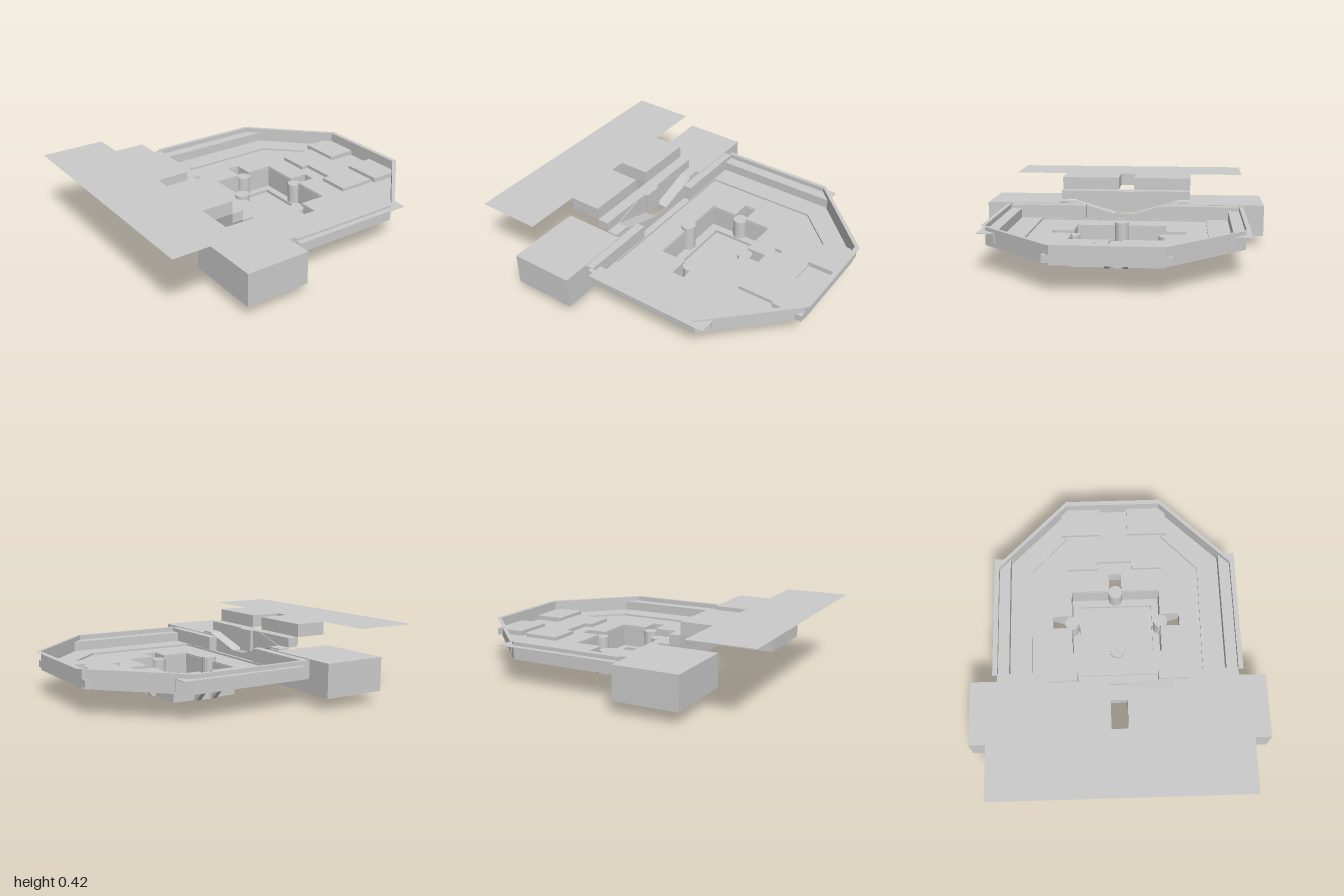
import * as THREE from 'three';

const mat = new THREE.MeshStandardMaterial({ color: 0xcccccc, flatShading: true, side: THREE.DoubleSide });

export function createModel() {
  const root = new THREE.Group();

  const add = (name, geo, parent = root) => {
    const m = new THREE.Mesh(geo, mat);
    m.name = name;
    parent.add(m);
    return m;
  };
  // box from min/max corners
  const box = (name, x0, x1, y0, y1, z0, z1, parent = root) => {
    const m = add(name, new THREE.BoxGeometry(x1 - x0, y1 - y0, z1 - z0), parent);
    m.position.set((x0 + x1) / 2, (y0 + y1) / 2, (z0 + z1) / 2);
    return m;
  };
  const poly = pts => pts.map(p => new THREE.Vector2(p[0], p[1]));
  // half outline (x > 0) mirrored into a closed outline
  const mirrored = pts => [...pts, ...pts.map(([x, z]) => [-x, z]).reverse()];
  // horizontal slab from an x/z outline, with its top at y
  const slab = (name, pts, top, depth, holes = []) => {
    const s = new THREE.Shape(poly(pts));
    holes.forEach(h => s.holes.push(new THREE.Path(poly(h))));
    const g = depth
      ? new THREE.ExtrudeGeometry(s, { depth, bevelEnabled: false })
      : new THREE.ShapeGeometry(s);
    g.rotateX(Math.PI / 2);
    add(name, g).position.y = top;
  };
  // vertical panel from an x/y outline
  const panel = (name, pts, z, depth, parent = root) => {
    const g = new THREE.ExtrudeGeometry(new THREE.Shape(poly(pts)), { depth, bevelEnabled: false });
    const m = add(name, g, parent);
    m.position.z = z;
    return m;
  };
  // vertical thin wall along an x/z path
  const ribbon = (name, pts, y0, y1) => {
    const pos = [], idx = [];
    pts.forEach(([x, z], i) => {
      pos.push(x, y0, z, x, y1, z);
      if (i) idx.push(2 * i - 2, 2 * i - 1, 2 * i, 2 * i, 2 * i - 1, 2 * i + 1);
    });
    const g = new THREE.BufferGeometry();
    g.setAttribute('position', new THREE.Float32BufferAttribute(pos, 3));
    g.setIndex(idx);
    const flat = g.toNonIndexed();
    flat.computeVertexNormals();
    add(name, flat);
  };

  // Arena outlines
  const inner = mirrored([[0.745, 0.24], [0.745, -0.53], [0.305, -0.97]]);
  const outer = mirrored([[0.77, 0.2], [0.77, -0.535], [0.31, -1]]);
  const rimInner = mirrored([[0.745, 0.2], [0.745, -0.53], [0.305, -0.97]]);

  // Cross-shaped opening: central pit with three channels
  const c = 0.04, px = 0.285, pz0 = -0.39, pz1 = 0.03, mz = -0.18;
  const opening = mirrored([
    [px, pz1], [px, mz + c], [0.41, mz + c], [0.41, mz - c],
    [px, mz - c], [px, pz0], [c, pz0], [c, -0.51],
  ]);
  slab('floor', inner, 0.168, 0.013, [opening]);

  // Outer wall with its narrow top rim
  ribbon('outerWall', inner, 0.155, 0.27);
  slab('wallRim', outer, 0.27, 0, [rimInner]);

  // Raised terrace around the floor
  slab('terrace', mirrored([[0.54, 0.19], [0.74, 0.19], [0.74, -0.53], [0.305, -0.965],
    [0.305, -0.775], [0.31, -0.77], [0.54, -0.53]].slice(0, 4)), 0.18, 0.012,
    [mirrored([[0.535, 0.185], [0.54, -0.53], [0.31, -0.775]])]);

  // Platform at the back, notched at its front
  slab('backPlatform', mirrored([[0.31, -0.78], [0.31, -0.54], [0.11, -0.54], [0.11, -0.59]]), 0.19, 0.022);

  for (const s of [-1, 1]) {
    const side = new THREE.Group();
    side.name = s > 0 ? 'leftSide' : 'rightSide';
    side.scale.x = s;
    root.add(side);
    box('backBlock', 0.09, 0.345, 0.168, 0.21, -0.97, -0.78, side);
    // side ledge that passes through the wall
    box('sideLedge', 0.675, 0.78, 0.236, 0.24, -0.605, 0.19, side);
    box('ledgeFace', 0.675, 0.68, 0.17, 0.24, -0.6, 0.19, side);
    box('frontParapet', 0.25, 0.745, 0.16, 0.265, 0.19, 0.245, side);
    // large corner box, open underneath
    const x0 = 0.43, x1 = 0.91, y0 = 0.07, y1 = 0.27, z0 = 0.24, z1 = 0.635, t = 0.004;
    box('cornerBoxTop', x0, x1, y1 - t, y1, z0, z1, side);
    box('cornerBoxInnerWall', x0, x0 + t, y0, y1, z0, z1, side);
    box('cornerBoxOuterWall', x1 - t, x1, y0, y1, z0, z1, side);
    box('cornerBoxBack', x0, x1, y0, y1, z0, z0 + t, side);
    box('cornerBoxFront', x0, x1, y0, y1, z1 - t, z1, side);
    // gate: sill and sloping trough side
    box('gateSill', 0.33, 0.43, 0.272, 0.28, 0.26, 0.33, side);
    panel('gateSlope', [[0.06, 0.2], [0.33, 0.28], [0.33, 0.274], [0.06, 0.194]], 0.25, 0.08, side);
  }

  // Gate: wall below, six-sided door, centre post
  panel('frontWall', mirrored([[0.43, 0.07], [0.43, 0.27], [0.33, 0.27], [0.06, 0.2]]), 0.25, 0.004);
  panel('gateDoor', mirrored([[0.06, 0.2], [0.33, 0.28], [0.13, 0.34]]), 0.325, 0.006);
  box('gatePost', -0.06, 0.06, 0.2, 0.34, 0.305, 0.33);

  // Stepped roof over the gate, and the wide front deck
  panel('gateStep', mirrored([[0.43, 0.282], [0.43, 0.34]]), 0.33, 0.07);
  slab('gateRoof', mirrored([[0.43, 0.4], [0.43, 0.6], [0.05, 0.6], [0.05, 0.4]].slice(0, 2))
    .concat([[-0.05, 0.4], [-0.05, 0.597], [0.05, 0.597], [0.05, 0.4]]), 0.42, 0.08);
  slab('frontDeck', mirrored([[0.785, 0.6], [0.785, 1]]), 0.42, 0);

  // Sunken pit: bottom, curb and walls, with gaps at the three channels
  const pit = new THREE.Group();
  pit.name = 'pit';
  root.add(pit);
  box('pitBottom', -px, px, 0, 0.006, pz0, pz1, pit);
  slab('pitCurb', mirrored([[px, pz1], [px, pz0]]), 0.025, 0.02,
    [mirrored([[0.235, -0.03], [0.235, -0.34]])]);
  box('pitFrontWall', -px, px, 0, 0.16, pz1 - 0.003, pz1 + 0.003, pit);
  for (const s of [-1, 1]) {
    const half = new THREE.Group();
    half.name = 'pitHalf';
    half.scale.x = s;
    pit.add(half);
    box('pitBackWall', c, px, 0, 0.16, pz0 - 0.003, pz0 + 0.003, half);
    box('pitSideWallRear', px - 0.003, px + 0.003, 0, 0.16, pz0, mz - c, half);
    box('pitSideWallFront', px - 0.003, px + 0.003, 0, 0.16, mz + c, pz1, half);
  }

  // Channels: sloped side cheeks and an end wall, open below
  const channel = (x, z, turn) => {
    const g = new THREE.Group();
    g.name = 'channel';
    g.position.set(x, 0, z);
    g.rotation.y = turn;
    pit.add(g);
    const cheek = [[0, 0], [0.025, 0], [0.1, 0.07], [0.125, 0.09], [0.125, 0.16], [0, 0.16]];
    panel('channelCheek', cheek, c, 0.03, g);
    panel('channelCheek', cheek, -c - 0.03, 0.03, g);
    box('channelEnd', 0.12, 0.125, 0.08, 0.16, -c, c, g);
  };
  channel(px, mz, 0);
  channel(-px, mz, Math.PI);
  channel(0, pz0, Math.PI / 2);

  // Round posts at the middle of each pit side
  for (const [x, z, h] of [[px, mz, 0.15], [-px, mz, 0.15], [0, pz0, 0.15], [0, pz1, 0.19]]) {
    const post = add('pitPost', new THREE.CylinderGeometry(0.045, 0.045, h - 0.005, 16), pit);
    post.position.set(x, (h + 0.005) / 2, z);
  }

  return root;
}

### WORK TO COMPLETE
Copy out the lines above exactly, beginning at the one that contains "0.2]]), 0.25, 0.004);" and ending at the one that contains "0.4]]), 0.42, 0.08);".

### ANSWER TO THIS EXERCISE
  panel('frontWall', mirrored([[0.43, 0.07], [0.43, 0.27], [0.33, 0.27], [0.06, 0.2]]), 0.25, 0.004);
  panel('gateDoor', mirrored([[0.06, 0.2], [0.33, 0.28], [0.13, 0.34]]), 0.325, 0.006);
  box('gatePost', -0.06, 0.06, 0.2, 0.34, 0.305, 0.33);

  // Stepped roof over the gate, and the wide front deck
  panel('gateStep', mirrored([[0.43, 0.282], [0.43, 0.34]]), 0.33, 0.07);
  slab('gateRoof', mirrored([[0.43, 0.4], [0.43, 0.6], [0.05, 0.6], [0.05, 0.4]].slice(0, 2))
    .concat([[-0.05, 0.4], [-0.05, 0.597], [0.05, 0.597], [0.05, 0.4]]), 0.42, 0.08);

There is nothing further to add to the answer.